Gather all lines in the entries below that include the word "Math".

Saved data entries
Segment Open
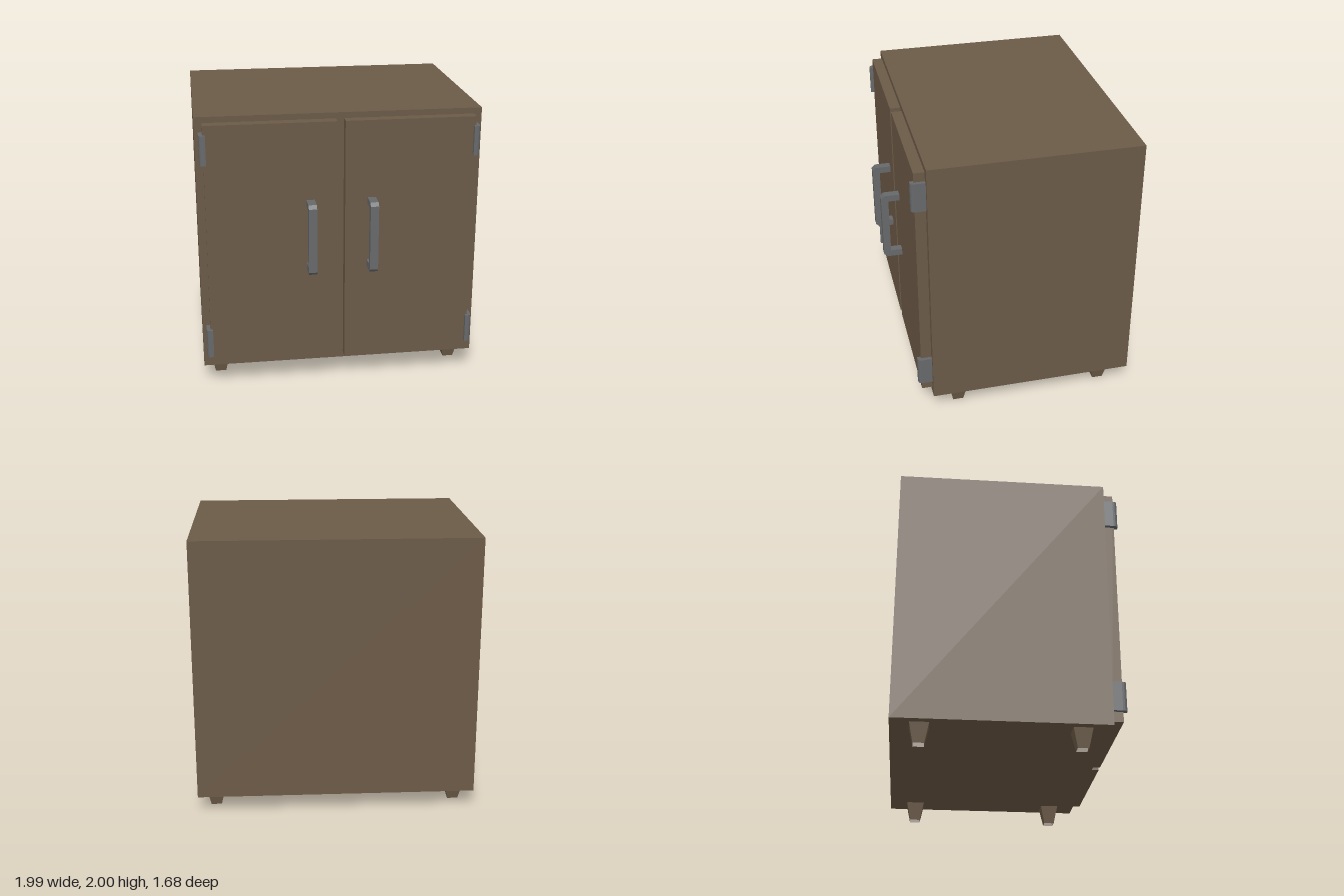
import * as THREE from 'three';

const wood = new THREE.MeshStandardMaterial({ color: 0x6b5a47, side: THREE.DoubleSide });
wood.name = 'brown wood';
const metal = new THREE.MeshStandardMaterial({ color: 0x66686a });
metal.name = 'grey metal';

function add(parent, name, geometry, material) {
  const mesh = new THREE.Mesh(geometry, material);
  mesh.name = name;
  parent.add(mesh);
  return mesh;
}

// Box given by its lower and upper corners
function box(parent, name, [x0, y0, z0], [x1, y1, z1]) {
  const mesh = add(parent, name, new THREE.BoxGeometry(x1 - x0, y1 - y0, z1 - z0), wood);
  mesh.position.set((x0 + x1) / 2, (y0 + y1) / 2, (z0 + z1) / 2);
}

// Bracket handle: a U outline (z, y) with chamfered outer corners
function handleGeometry(width) {
  const outline = [
    [0.705, 0.89], [0.815, 0.89], [0.839, 0.914], [0.839, 1.381], [0.815, 1.405], [0.705, 1.405],
    [0.705, 1.358], [0.787, 1.358], [0.787, 0.938], [0.705, 0.938],
  ].map(([z, y]) => new THREE.Vector2(z, y));
  const geometry = new THREE.ExtrudeGeometry(new THREE.Shape(outline), { depth: width, bevelEnabled: false });
  return geometry.translate(0, 0, -width / 2).rotateY(-Math.PI / 2);
}

// Hinge: an L outline (x, z) with a rounded outer corner, wrapped round the door edge
function hingeGeometry(side, height) {
  const shape = new THREE.Shape();
  shape.moveTo(side * 0.94, 0.63);
  shape.lineTo(side * 0.966, 0.63);
  shape.lineTo(side * 0.966, 0.698);
  shape.quadraticCurveTo(side * 0.966, 0.731, side * 0.94, 0.731);
  shape.lineTo(side * 0.921, 0.731);
  shape.lineTo(side * 0.921, 0.705);
  shape.lineTo(side * 0.94, 0.705);
  const geometry = new THREE.ExtrudeGeometry(shape, { depth: height, bevelEnabled: false, curveSegments: 4 });
  return geometry.translate(0, 0, -height / 2).rotateX(Math.PI / 2);
}

export function createModel() {
  const cabinet = new THREE.Group();
  cabinet.name = 'cabinet';

  box(cabinet, 'body', [-0.993, 0.135, -0.838], [0.993, 2, 0.63]);

  for (const side of [-1, 1]) {
    const label = side > 0 ? 'left' : 'right';

    // Door with its handle and hinges
    const xs = [side * 0.028, side * 0.938].sort((a, b) => a - b);
    box(cabinet, label + 'Door', [xs[0], 0.18, 0.63], [xs[1], 1.958, 0.705]);
    add(cabinet, label + 'Handle', handleGeometry(0.058), metal).position.x = side * 0.214;
    for (const [level, y] of [['Upper', 1.79], ['Lower', 0.355]]) {
      add(cabinet, label + level + 'Hinge', hingeGeometry(side, 0.208), metal).position.y = y;
    }

    // Tapered hollow feet
    for (const [end, z] of [['Front', 0.435], ['Back', -0.642]]) {
      const geometry = new THREE.CylinderGeometry(0.066 * Math.SQRT2, 0.038 * Math.SQRT2, 0.135, 4, 1, true)
        .rotateY(Math.PI / 4).toNonIndexed();
      geometry.computeVertexNormals();
      add(cabinet, label + end + 'Foot', geometry, wood).position.set(side * 0.87, 0.0675, z);
    }
  }
  return cabinet;
}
Segment Closed
— Answer space —
  return geometry.translate(0, 0, -width / 2).rotateY(-Math.PI / 2);
  return geometry.translate(0, 0, -height / 2).rotateX(Math.PI / 2);
      const geometry = new THREE.CylinderGeometry(0.066 * Math.SQRT2, 0.038 * Math.SQRT2, 0.135, 4, 1, true)
        .rotateY(Math.PI / 4).toNonIndexed();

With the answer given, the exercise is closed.